*Work order*
Gather, from the listing beneath this task, every line holding the string "data".
....
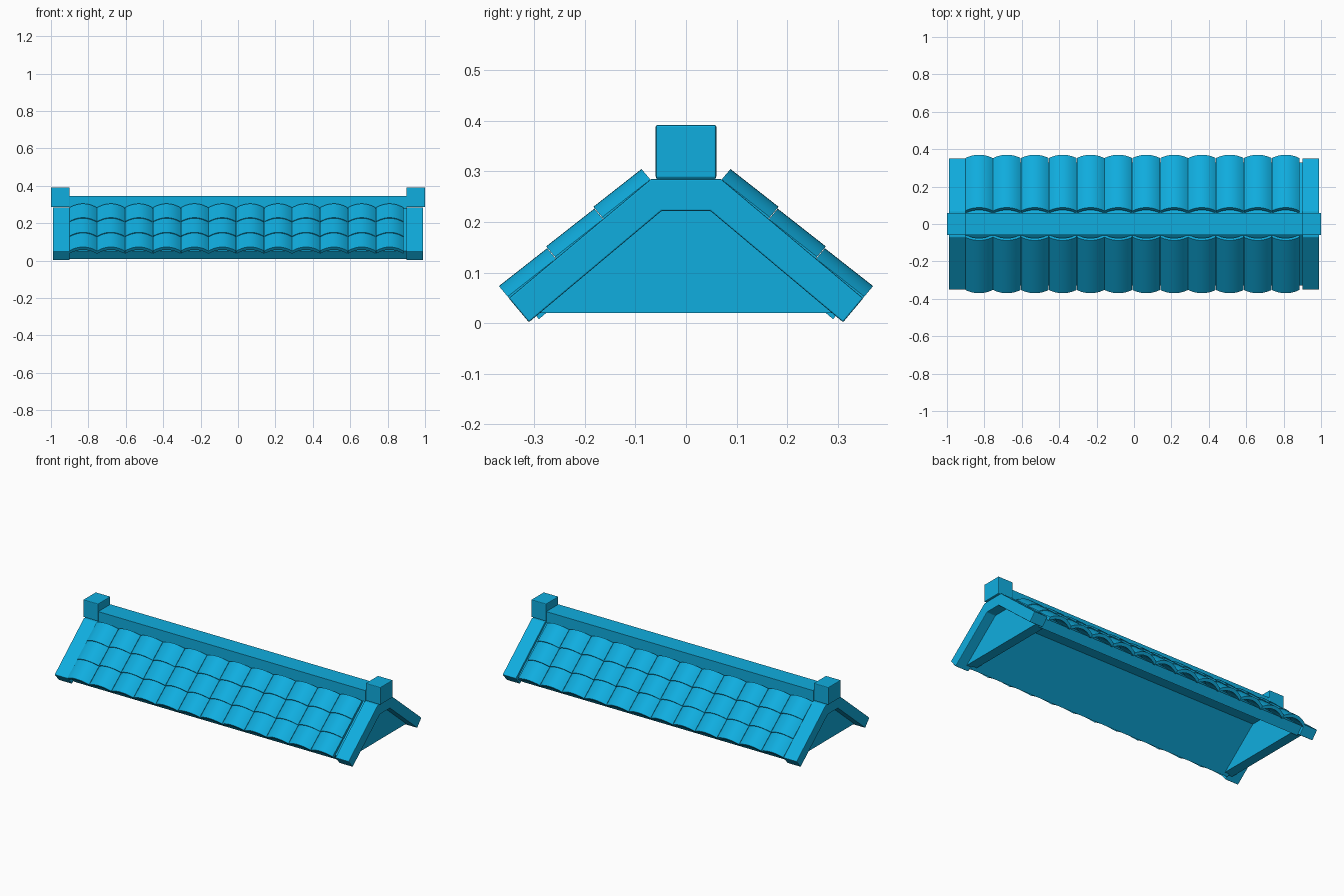
import bpy, bmesh, math
from mathutils import Vector

cube = bpy.data.objects.get("Cube")
if cube:
    bpy.data.objects.remove(cube)

BLUE = (0.005, 0.42, 0.74, 1)
mat = bpy.data.materials.new("roof_blue")
mat.use_nodes = True
mat.diffuse_color = BLUE
mat.node_tree.nodes["Principled BSDF"].inputs["Base Color"].default_value = BLUE

PITCH = math.radians(40)
C, S = math.cos(PITCH), math.sin(PITCH)


def on_slope(s, n):
    """Point (y, z) at distance s down the slope and n out along its normal."""
    return (s * C + n * S, n * C - s * S)


def finish(name, bm, bevel=0, smooth=False):
    bmesh.ops.recalc_face_normals(bm, faces=bm.faces)
    mesh = bpy.data.meshes.new(name)
    bm.to_mesh(mesh)
    bm.free()
    mesh.materials.append(mat)
    ob = bpy.data.objects.new(name, mesh)
    bpy.context.collection.objects.link(ob)
    if bevel:
        mod = ob.modifiers.new("soft_edges", 'BEVEL')
        mod.width, mod.segments = bevel, 2
    if smooth:
        bpy.ops.object.select_all(action='DESELECT')
        ob.select_set(True)
        bpy.context.view_layer.objects.active = ob
        bpy.ops.object.shade_smooth_by_angle(angle=math.radians(35))
    return ob


def loft(bm, ring_a, ring_b):
    """Closed solid between two matching outlines."""
    a = [bm.verts.new(p) for p in ring_a]
    b = [bm.verts.new(p) for p in ring_b]
    bm.faces.new(a)
    bm.faces.new(b[::-1])
    for i in range(len(a)):
        j = (i + 1) % len(a)
        bm.faces.new((a[i], a[j], b[j], b[i]))


def prism(name, outline, x0, x1, bevel=0):
    """Extrude a (y, z) outline along x."""
    bm = bmesh.new()
    loft(bm, [(x0, y, z) for y, z in outline], [(x1, y, z) for y, z in outline])
    return finish(name, bm, bevel)


def chevron(outer, inner, end, top, under):
    """Flat-topped gable outline, mirrored about y = 0."""
    half = [((outer - top * C) / S, top), on_slope(end, outer),
            on_slope(end, inner), ((inner - under * C) / S, under)]
    return half + [(-y, z) for y, z in reversed(half)]


def block(y, z0, z1):
    return [(-y, z0), (y, z0), (y, z1), (-y, z1)]


# Hollow roof deck and ridge beam
prism("roof_deck", chevron(0.25, 0.193, 0.218, 0.28, 0.215), -0.9, 0.9)
prism("ridge_beam", block(0.058, 0.25, 0.345), -0.9, 0.9)

# Gable frames, recessed end walls and ridge end blocks
base_y = (0.204 - 0.02 * C) / S
top_y = (0.204 - 0.225 * C) / S
wall = [(-base_y, 0.02), (base_y, 0.02), (top_y, 0.225), (-top_y, 0.225)]
for side, label in ((1, "left"), (-1, "right")):
    prism(label + "_gable_frame", chevron(0.263, 0.201, 0.237, 0.285, 0.222),
          side * 0.9, side * 0.99, 0.003)
    prism(label + "_gable_wall", wall, side * 0.87, side * 0.93)
    prism(label + "_ridge_block", block(0.06, 0.286, 0.392),
          side * 0.9, side * 1.0, 0.004)

# Curved tiles: twelve columns in three rows on each slope
COLS, ROWS, SEG = 12, 3, 12
START, WIDTH = -0.903, 0.149
TOP, LENGTH = -0.1285, 0.122
THICK, RISE = 0.02, 0.027


def tile_ring(cx, s, crown, face):
    ts = [2 * i / SEG - 1 for i in range(SEG + 1)]
    arc = [(t, crown - RISE * t * t) for t in ts]
    arc += [(t, n - THICK) for t, n in reversed(arc)]
    ring = []
    for t, n in arc:
        y, z = on_slope(s, n)
        ring.append(Vector((cx + t * (WIDTH / 2 - 0.001), face * y, z)))
    return ring


for face, label in ((-1, "front"), (1, "back")):
    bm = bmesh.new()
    for row in range(ROWS):
        s = TOP + row * LENGTH
        for col in range(COLS):
            cx = START + (col + 0.5) * WIDTH
            loft(bm, tile_ring(cx, s, 0.29, face),
                 tile_ring(cx, s + LENGTH - 0.001, 0.294, face))
    finish(label + "_roof_tiles", bm, smooth=True)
....
*Solution to the problem*
cube = bpy.data.objects.get("Cube")
    bpy.data.objects.remove(cube)
mat = bpy.data.materials.new("roof_blue")
    mesh = bpy.data.meshes.new(name)
    ob = bpy.data.objects.new(name, mesh)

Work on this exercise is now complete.